_Hiramasa Kingfish with avocado and toasted lime and wasabi mayo
We sit down to lunch with a matching wines and our first course is a gorgeous Hiramasa Kingfish marinated with wet salt, sugar, coriander, star anise, garlic, thyme and chili. It's rubbed all over the fillet and left to infuse overnight. In the centre there's lightly toasted lime segments, a mayonnaise based wasabi and a dressed sliced avocado with baby coriander (from this morning). It's heavenly, the thin slices of kingfish pairing expertly with the creamy avocado and toasted lime and wasabi mayo. Just very well balanced with a lovely Asian influence but not overtly so. The wine is a lovely Austrian wine called Gobelsburger. We notice that he only sips it and he explains that he doesn't drink much any more. He now practices Pilates and yoga as he realised that his stressful work and constant sampling saw him climb to 120 kilos and this combined with smoking meant that he was a classic heart attack waiting to happen. We learn that he is also allergic to crustaceans or any sea creatures with legs.
Our main then arrives and I'm excited to see it's the dish that caught my eye in the kitchen. It's a roast rump of Riverina lamb with Royal Blue Crushed potatoes (steamed rather than boiled so that the goodness doesn't get lost in the water), a gremolata puree and a candied olive gel. He explains that he uses agar agar instead of gelatine as it is more stable at warmer temperatures and prefers to use items in a gel form as it maintains their true flavour. Reducing them down is fine but it concentrates the flavour and for an item like olive that may be too strong. The dish is delicious-the lamb is perfectly tender and I'm a big fan of the gremolata and black olive gel. They're served with proscuitto topped potatoes which are beautifully crisp and golden and some steamed broccoli with toasted almonds which are simple but satisfying.
Only last weekend he mentioned going to the Blue Mountains with his wife Georgia (who works at the front of house at Becasse and Etch) and two kids, 3 year old Sophia and 1 year old Charlie where they were sampling some produce.

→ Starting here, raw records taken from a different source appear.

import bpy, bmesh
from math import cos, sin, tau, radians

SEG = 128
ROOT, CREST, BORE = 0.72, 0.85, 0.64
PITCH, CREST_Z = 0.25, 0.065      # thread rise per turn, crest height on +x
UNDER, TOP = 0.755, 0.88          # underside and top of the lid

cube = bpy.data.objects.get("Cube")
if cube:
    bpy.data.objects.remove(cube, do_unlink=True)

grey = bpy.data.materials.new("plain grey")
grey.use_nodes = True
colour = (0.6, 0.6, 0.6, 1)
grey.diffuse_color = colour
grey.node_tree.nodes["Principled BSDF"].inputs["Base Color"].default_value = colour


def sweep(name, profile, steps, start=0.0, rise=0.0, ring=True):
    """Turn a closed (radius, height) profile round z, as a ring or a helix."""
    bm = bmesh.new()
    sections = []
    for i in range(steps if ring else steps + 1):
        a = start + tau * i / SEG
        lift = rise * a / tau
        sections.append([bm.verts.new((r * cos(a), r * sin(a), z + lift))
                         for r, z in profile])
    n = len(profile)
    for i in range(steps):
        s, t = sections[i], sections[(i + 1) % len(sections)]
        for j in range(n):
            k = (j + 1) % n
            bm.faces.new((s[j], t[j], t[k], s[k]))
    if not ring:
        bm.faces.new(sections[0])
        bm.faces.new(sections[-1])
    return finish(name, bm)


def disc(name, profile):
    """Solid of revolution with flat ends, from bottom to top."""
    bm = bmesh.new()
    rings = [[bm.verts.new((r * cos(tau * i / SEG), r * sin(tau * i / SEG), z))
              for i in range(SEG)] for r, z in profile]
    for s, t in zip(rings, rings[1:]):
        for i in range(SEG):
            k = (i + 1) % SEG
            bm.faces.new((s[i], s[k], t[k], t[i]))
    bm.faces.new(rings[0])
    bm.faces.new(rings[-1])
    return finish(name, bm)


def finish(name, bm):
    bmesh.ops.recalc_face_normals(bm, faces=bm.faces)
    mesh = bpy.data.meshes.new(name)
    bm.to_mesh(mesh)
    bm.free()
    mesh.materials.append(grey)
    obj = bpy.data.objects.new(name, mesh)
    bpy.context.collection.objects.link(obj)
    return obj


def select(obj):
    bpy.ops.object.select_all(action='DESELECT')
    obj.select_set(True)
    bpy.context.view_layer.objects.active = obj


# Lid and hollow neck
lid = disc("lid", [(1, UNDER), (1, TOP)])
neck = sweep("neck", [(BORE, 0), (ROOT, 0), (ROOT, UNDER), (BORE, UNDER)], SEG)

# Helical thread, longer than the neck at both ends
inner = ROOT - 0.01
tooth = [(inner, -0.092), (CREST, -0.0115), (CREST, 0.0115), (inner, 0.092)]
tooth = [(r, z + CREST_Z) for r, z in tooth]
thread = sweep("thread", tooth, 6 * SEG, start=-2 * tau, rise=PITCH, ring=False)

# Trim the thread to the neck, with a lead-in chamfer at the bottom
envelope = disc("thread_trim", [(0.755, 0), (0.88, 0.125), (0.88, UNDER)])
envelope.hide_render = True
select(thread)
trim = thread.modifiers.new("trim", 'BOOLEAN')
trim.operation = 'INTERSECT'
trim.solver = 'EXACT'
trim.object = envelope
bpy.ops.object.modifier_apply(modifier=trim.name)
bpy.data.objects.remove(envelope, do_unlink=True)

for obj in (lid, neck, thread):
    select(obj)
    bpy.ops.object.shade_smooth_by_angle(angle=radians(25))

We ask him how he handles it with 2 young kids and both of them working such long hours and he says that they make us of the child care centre in the Building complex next door and that either he or Georgia will pick the kids up from there, take them home and feed them and bath them and then he will return to the restaurant later to cook. I'm exhausted just thinking about it.
So tell me Dear Reader, do you buy your fresh produce mostly from markets or supermarkets?
62 Bridge Street, Sydney CBD, NSW
Tel: +61 (02) 9247 4777